GIVEN RECORDS =>
──────

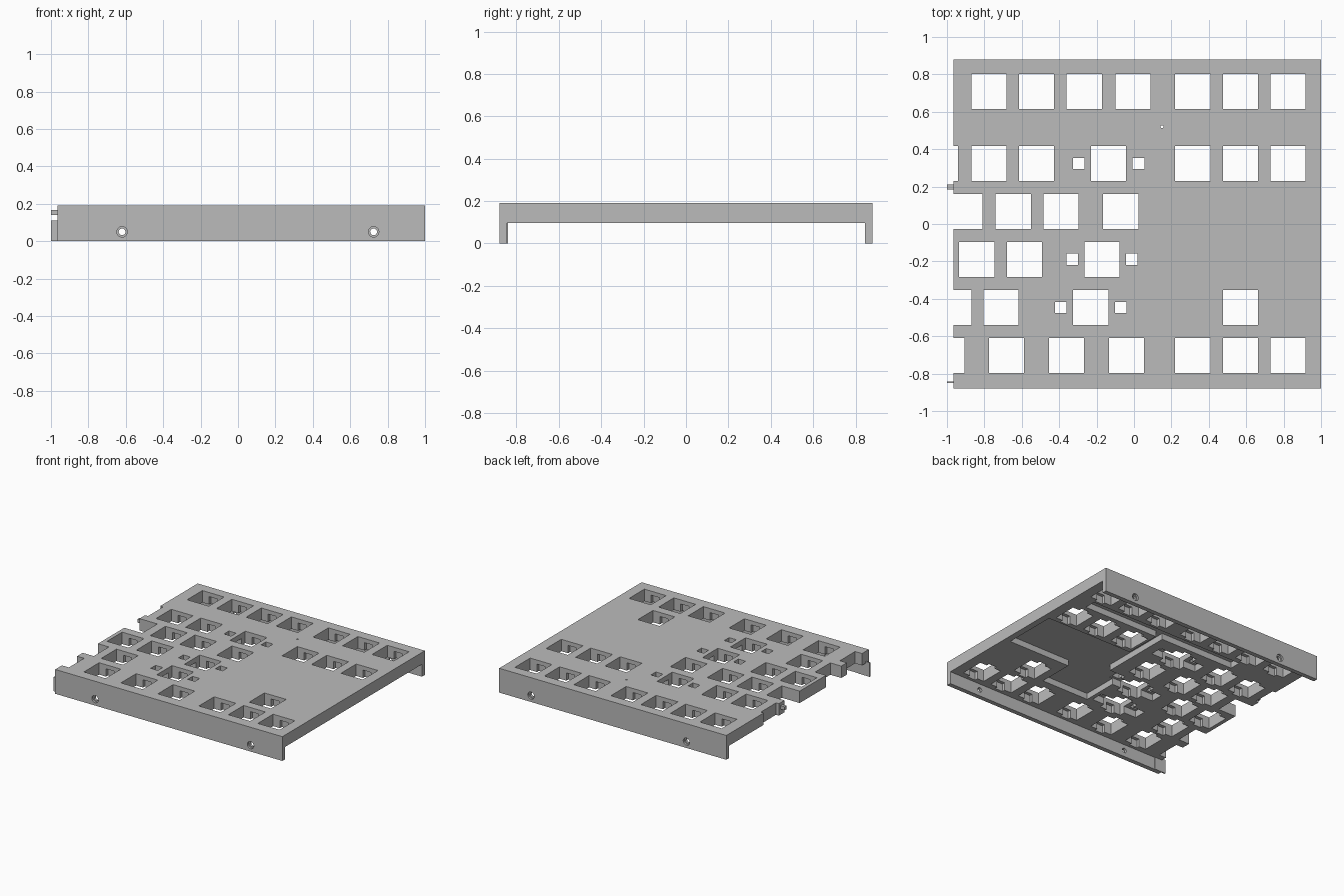
import bpy, bmesh, math
from mathutils import Matrix

if "Cube" in bpy.data.objects:
    bpy.data.objects.remove(bpy.data.objects["Cube"])

grey = bpy.data.materials.new("plain grey")
grey.use_nodes = True
grey.diffuse_color = (0.5, 0.5, 0.5, 1)
grey.node_tree.nodes["Principled BSDF"].inputs["Base Color"].default_value = (0.5, 0.5, 0.5, 1)

TOP, UNDER, KEY = 0.19, 0.097, 0.188
LEFT, RIGHT, DEPTH, WALL = -0.965, 1.0, 0.88, 0.035


def box(bm, x0, x1, y0, y1, z0, z1):
    m = Matrix.Translation(((x0 + x1) / 2, (y0 + y1) / 2, (z0 + z1) / 2))
    m = m @ Matrix.Diagonal((x1 - x0, y1 - y0, z1 - z0, 1))
    bmesh.ops.create_cube(bm, size=1, matrix=m)


def rod(bm, loc, r1, r2, depth, turn=0.0, sides=24):
    m = Matrix.Translation(loc) @ Matrix.Rotation(turn, 4, 'X')
    bmesh.ops.create_cone(bm, cap_ends=True, segments=sides, radius1=r1,
                          radius2=r2, depth=depth, matrix=m)


def make(name, bm):
    me = bpy.data.meshes.new(name)
    bm.to_mesh(me)
    bm.free()
    me.materials.append(grey)
    ob = bpy.data.objects.new(name, me)
    bpy.context.scene.collection.objects.link(ob)
    return ob


def carve(target, bm):
    cutter = make("cutter", bm)
    cutter.hide_render = True
    mod = target.modifiers.new("carve", 'BOOLEAN')
    mod.operation, mod.solver, mod.use_self = 'DIFFERENCE', 'EXACT', True
    mod.object = cutter
    deps = bpy.context.evaluated_depsgraph_get()
    me = bpy.data.meshes.new_from_object(target.evaluated_get(deps))
    target.modifiers.clear()
    target.data = me
    bpy.data.objects.remove(cutter)


# Cover: extruded channel profile with front and back skirts
bm = bmesh.new()
i = DEPTH - WALL
profile = [(-DEPTH, 0), (-i, 0), (-i, UNDER), (i, UNDER),
           (i, 0), (DEPTH, 0), (DEPTH, TOP), (-DEPTH, TOP)]
face = bm.faces.new([bm.verts.new((LEFT, y, z)) for y, z in profile])
ext = bmesh.ops.extrude_face_region(bm, geom=[face])["geom"]
bmesh.ops.translate(bm, vec=(RIGHT - LEFT, 0, 0),
                    verts=[v for v in ext if isinstance(v, bmesh.types.BMVert)])
bmesh.ops.recalc_face_normals(bm, faces=bm.faces)
cover = make("key_cover", bm)

# Key rows: bottom y, key left edges, edge notch depth, stabiliser key
right_block = [0.22, 0.475, 0.73]
rows = [
    (0.614, [-0.87, -0.615, -0.36, -0.1] + right_block, None, None),
    (0.23, [-0.87, -0.615, -0.23] + right_block, -0.94, -0.23),
    (-0.027, [-0.74, -0.485, -0.165], -0.81, None),
    (-0.283, [-0.935, -0.68, -0.265], None, -0.265),
    (-0.54, [-0.805, -0.325, 0.475], -0.87, -0.325),
    (-0.797, [-0.775, -0.455, -0.135] + right_block, -0.905, None),
]
holes, clips, slots = bmesh.new(), bmesh.new(), bmesh.new()
for y, keys, edge, stab in rows:
    cy = y + KEY / 2
    for x in keys:
        box(holes, x, x + KEY, y, y + KEY, UNDER - 0.05, TOP + 0.05)
        cx = x + KEY / 2
        box(clips, cx - 0.035, cx + 0.035, y - 0.025, y + KEY + 0.025, UNDER - 0.05, 0.158)
    if edge:
        box(holes, LEFT - 0.1, edge, y, y + KEY, UNDER - 0.05, TOP + 0.05)
    if stab:
        cx = stab + KEY / 2
        for s in (-1, 1):
            hx = cx + s * 0.16
            box(holes, hx - 0.031, hx + 0.031, cy - 0.03, cy + 0.03, UNDER - 0.05, TOP + 0.05)
        box(slots, cx - 0.2, cx + 0.2, cy - 0.05, cy + 0.05, UNDER - 0.05, 0.15)

# Indicator light hole
rod(holes, (0.15, 0.52, TOP), 0.008, 0.008, 0.3, sides=12)

# Cable and circuit recesses underneath
recess = bmesh.new()
for x0, x1, y0, y1 in [(0.0, 0.41, -0.52, -0.1), (0.14, 0.95, -0.24, 0.19),
                       (0.14, 0.2, 0.05, 0.5), (-0.5, 0.85, 0.48, 0.57)]:
    box(recess, x0, x1, y0, y1, UNDER - 0.05, 0.145)

# Countersunk screw holes through both skirts
screws = bmesh.new()
sinks = bmesh.new()
for x in (-0.62, 0.725):
    rod(screws, (x, 0, 0.05), 0.018, 0.018, 2, math.pi / 2)
    for s in (-1, 1):
        rod(sinks, (x, s * DEPTH, 0.05), 0.028, 0.028, 0.03, math.pi / 2)

for cutter in (holes, clips, slots, recess, screws, sinks):
    carve(cover, cutter)

# Alignment peg and tab on the joining edge
bm = bmesh.new()
box(bm, -1, -0.94, 0.185, 0.21, 0.14, 0.167)
make("joining_peg", bm)
bm = bmesh.new()
box(bm, -1, -0.9, -0.85, -0.841, 0, 0.11)
make("joining_tab", bm)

──────

WHAT YOU HAVE TO DO =>
Using the entries above, give again each line from the one containing "# Cable and circuit recesses underneath" through the last line, exactly and only those.

RESULT OF THE TASK =>
# Cable and circuit recesses underneath
recess = bmesh.new()
for x0, x1, y0, y1 in [(0.0, 0.41, -0.52, -0.1), (0.14, 0.95, -0.24, 0.19),
                       (0.14, 0.2, 0.05, 0.5), (-0.5, 0.85, 0.48, 0.57)]:
    box(recess, x0, x1, y0, y1, UNDER - 0.05, 0.145)

# Countersunk screw holes through both skirts
screws = bmesh.new()
sinks = bmesh.new()
for x in (-0.62, 0.725):
    rod(screws, (x, 0, 0.05), 0.018, 0.018, 2, math.pi / 2)
    for s in (-1, 1):
        rod(sinks, (x, s * DEPTH, 0.05), 0.028, 0.028, 0.03, math.pi / 2)

for cutter in (holes, clips, slots, recess, screws, sinks):
    carve(cover, cutter)

# Alignment peg and tab on the joining edge
bm = bmesh.new()
box(bm, -1, -0.94, 0.185, 0.21, 0.14, 0.167)
make("joining_peg", bm)
bm = bmesh.new()
box(bm, -1, -0.9, -0.85, -0.841, 0, 0.11)
make("joining_tab", bm)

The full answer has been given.